NPS Junior Research Analyst Roh Sang-yoon said on March 9 that the NPS recorded an annual average return of 5.9 percent between 2008 and 2012, to rank second among the 11 countries surveyed. The Instituto Mexicano del Seguro Social (IMSS) topped the list with an average rate of 6.0 percent, followed by the Future Fund of Australia (5.0 percent), the Social Security Trust Fund (SSTF) of the United States (4.6 percent) and Government Pension Fund Norway (GPF-N, 4.4 percent)
In addition, the NPS ranked fifth, following its counterparts in the US, Japan, Norway, and Saudi Arabia in terms of asset size as of the end of 2012.
In the meantime, the NPS has recently decided to hold hands with Samsung Asset Management and Korea Investment Management for its overseas stock management. The decision made by the NPS, which has a great influence worldwide as a management company handling 420 trillion won (US$393 billion) of assets, is expected to be a great boon for Korean asset managers’ overseas market penetration.

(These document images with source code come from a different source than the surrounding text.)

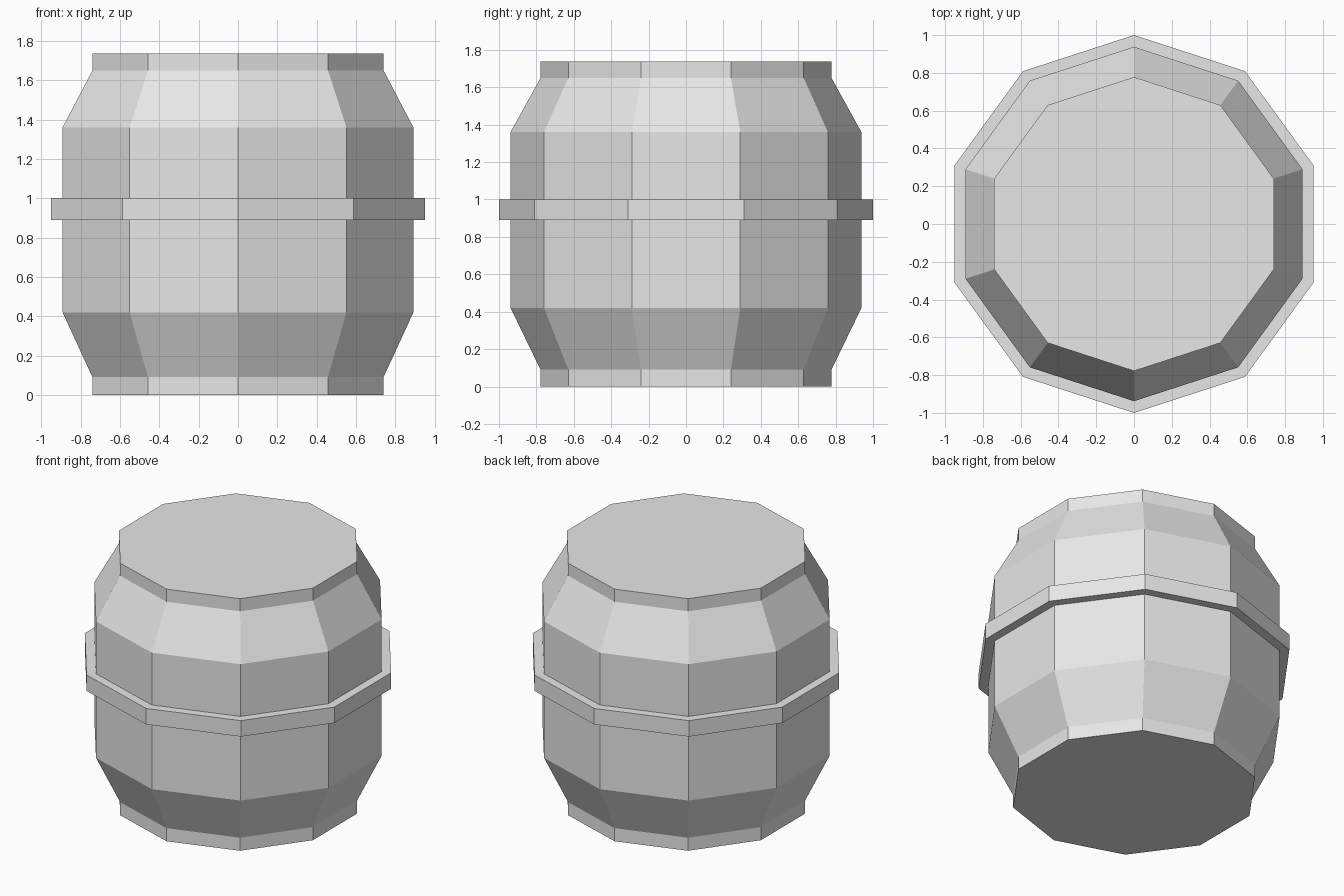
import bpy
import bmesh
from math import cos, sin, pi

cube = bpy.data.objects.get("Cube")
if cube:
    bpy.data.objects.remove(cube, do_unlink=True)

SIDES = 10

grey = bpy.data.materials.new("light grey")
grey.use_nodes = True
colour = (0.8, 0.8, 0.8, 1)
grey.diffuse_color = colour
grey.node_tree.nodes["Principled BSDF"].inputs["Base Color"].default_value = colour


def lathe(name, profile, closed=False):
    """Turn a (radius, height) profile into a ten-sided solid with flat faces."""
    bm = bmesh.new()
    rings = []
    for r, z in profile:
        angles = [pi / 2 + 2 * pi * i / SIDES for i in range(SIDES)]
        rings.append([bm.verts.new((r * cos(a), r * sin(a), z)) for a in angles])
    pairs = list(zip(rings, rings[1:]))
    if closed:
        pairs.append((rings[-1], rings[0]))
    else:
        bm.faces.new(rings[0])
        bm.faces.new(rings[-1])
    for low, high in pairs:
        for i in range(SIDES):
            j = (i + 1) % SIDES
            bm.faces.new((low[i], low[j], high[j], high[i]))
    bmesh.ops.recalc_face_normals(bm, faces=bm.faces)
    mesh = bpy.data.meshes.new(name)
    bm.to_mesh(mesh)
    bm.free()
    mesh.materials.append(grey)
    obj = bpy.data.objects.new(name, mesh)
    bpy.context.collection.objects.link(obj)
    return obj


# Barrel body: straight rims, sloped shoulders, straight middle
RIM, BELLY, HOOP = 0.778, 0.938, 1.0
lathe("barrel_body", [(RIM, 0), (RIM, 0.09), (BELLY, 0.42),
                      (BELLY, 1.36), (RIM, 1.65), (RIM, 1.737)])

# Hoop around the middle
lathe("middle_hoop", [(BELLY, 0.89), (HOOP, 0.89), (HOOP, 1.0), (BELLY, 1.0)], closed=True)
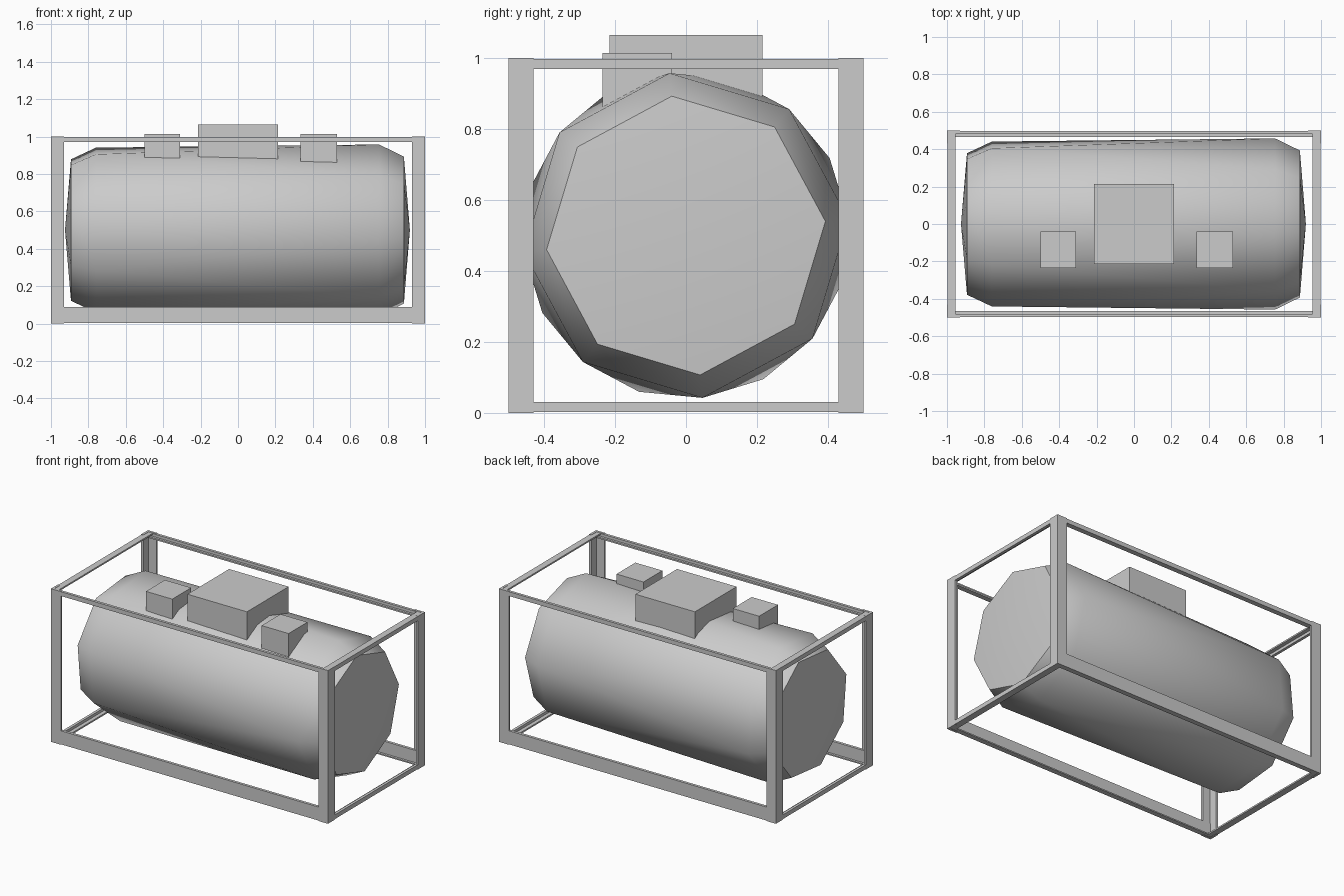
import bpy, bmesh, math

cube = bpy.data.objects.get("Cube")
if cube:
    bpy.data.objects.remove(cube, do_unlink=True)

GREY = (0.6, 0.6, 0.6, 1)
grey = bpy.data.materials.new("plain grey")
grey.use_nodes = True
grey.diffuse_color = GREY
grey.node_tree.nodes["Principled BSDF"].inputs["Base Color"].default_value = GREY


def make(name, bm):
    bmesh.ops.recalc_face_normals(bm, faces=bm.faces)
    mesh = bpy.data.meshes.new(name)
    bm.to_mesh(mesh)
    bm.free()
    mesh.materials.append(grey)
    ob = bpy.data.objects.new(name, mesh)
    bpy.context.collection.objects.link(ob)
    return ob


def box(name, x, y, z):
    bm = bmesh.new()
    bmesh.ops.create_cube(bm, size=1)
    for v in bm.verts:
        v.co = [r[0] + (c + 0.5) * (r[1] - r[0]) for c, r in zip(v.co, (x, y, z))]
    return make(name, bm)


def span(sign, a, b):
    return sorted((sign * a, sign * b))


# Tank: octagonal rings, the two ends turned half a side against each other
SIDES = 8
bm = bmesh.new()


def ring(x, radius, start):
    angles = [math.radians(start) + math.tau * i / SIDES for i in range(SIDES)]
    return [bm.verts.new((x, radius * math.cos(a), 0.5 + radius * math.sin(a))) for a in angles]


ends = []
for sign, start in ((-1, 73.3), (1, 95.8)):
    rim = ring(sign * 0.89 - 0.003, 0.395, start)
    shoulder = ring(sign * 0.757 - 0.003, 0.46, start)
    tip = bm.verts.new((sign * 0.922 - 0.003, 0, 0.5))
    for i in range(SIDES):
        j = (i + 1) % SIDES
        bm.faces.new((rim[i], rim[j], shoulder[j], shoulder[i]))
        bm.faces.new((rim[i], rim[j], tip))
    ends.append(shoulder)
for i in range(SIDES):
    j = (i + 1) % SIDES
    a, b = ends
    bm.faces.new((a[i], a[j], b[i]))
    bm.faces.new((a[j], b[j], b[i]))
tank = make("tank", bm)
bpy.ops.object.select_all(action="DESELECT")
tank.select_set(True)
bpy.context.view_layer.objects.active = tank
bpy.ops.object.shade_smooth_by_angle(angle=math.radians(50))

# Boxes on top of the tank
box("manhole_box", (-0.215, 0.215), (-0.215, 0.215), (0.8, 1.065))
box("right_valve_box", (-0.5, -0.31), (-0.235, -0.04), (0.8, 1.015))
box("left_valve_box", (0.335, 0.53), (-0.235, -0.04), (0.8, 1.015))

# Angle-section corner posts
for sx, side in ((-1, "right"), (1, "left")):
    for sy, face in ((-1, "front"), (1, "back")):
        bm = bmesh.new()
        outline = [(1, 0.5), (0.93, 0.5), (0.93, 0.485), (0.985, 0.485), (0.985, 0.43), (1, 0.43)]
        base = bm.faces.new([bm.verts.new((sx * x, sy * y, 0)) for x, y in outline])
        out = bmesh.ops.extrude_face_region(bm, geom=[base])
        for v in out["geom"]:
            if isinstance(v, bmesh.types.BMVert):
                v.co.z = 1
        make(f"{face}_{side}_post", bm)

# Long rails, each with a thin inward flange
for sy, face in ((-1, "front"), (1, "back")):
    for level, z, flange in (("top", (0.97, 0.998), (0.97, 0.98)),
                             ("bottom", (0.01, 0.09), (0.002, 0.01))):
        box(f"{face}_{level}_rail", (-0.985, 0.985), span(sy, 0.48, 0.498), z)
        box(f"{face}_{level}_flange", (-0.985, 0.985), span(sy, 0.465, 0.498), flange)

# Short end rails, angle section as well
for sx, side in ((-1, "right"), (1, "left")):
    for level, z, flange in (("top", (0.97, 0.998), (0.988, 0.998)),
                             ("bottom", (0.002, 0.03), (0.002, 0.012))):
        box(f"{side}_{level}_end_rail", span(sx, 0.98, 0.998), (-0.485, 0.485), z)
        box(f"{side}_{level}_end_flange", span(sx, 0.955, 0.998), (-0.485, 0.485), flange)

The NPS announced on March 7 that it selected two companies for its investment in A-shares in mainland China. Both Samsung Asset Management and Korea Investment Management are running local subsidiaries in Hong Kong. Cephei Capital and Fullgoal Fund Management join the operation as the management firms covering Hong Kong and mainland China, as well.
The QFII ceiling that the NPS has been granted from the Chinese government is US$300 million, and the NPS has already invested one-third of it in Chinese bonds. The rest are going to be allocated to the four management firms, and the funds are planned to be executed before late May this year.
As of the end of November last year, the NPS invested 8 trillion won (US$7.5 billion) in overseas assets. The amount is divided into 4.3 trillion won (US$4.03 billion) in overseas stocks, 1.8 trillion won (US$1.68 billion) in foreign bonds and 1.8 trillion won in alternative assets abroad.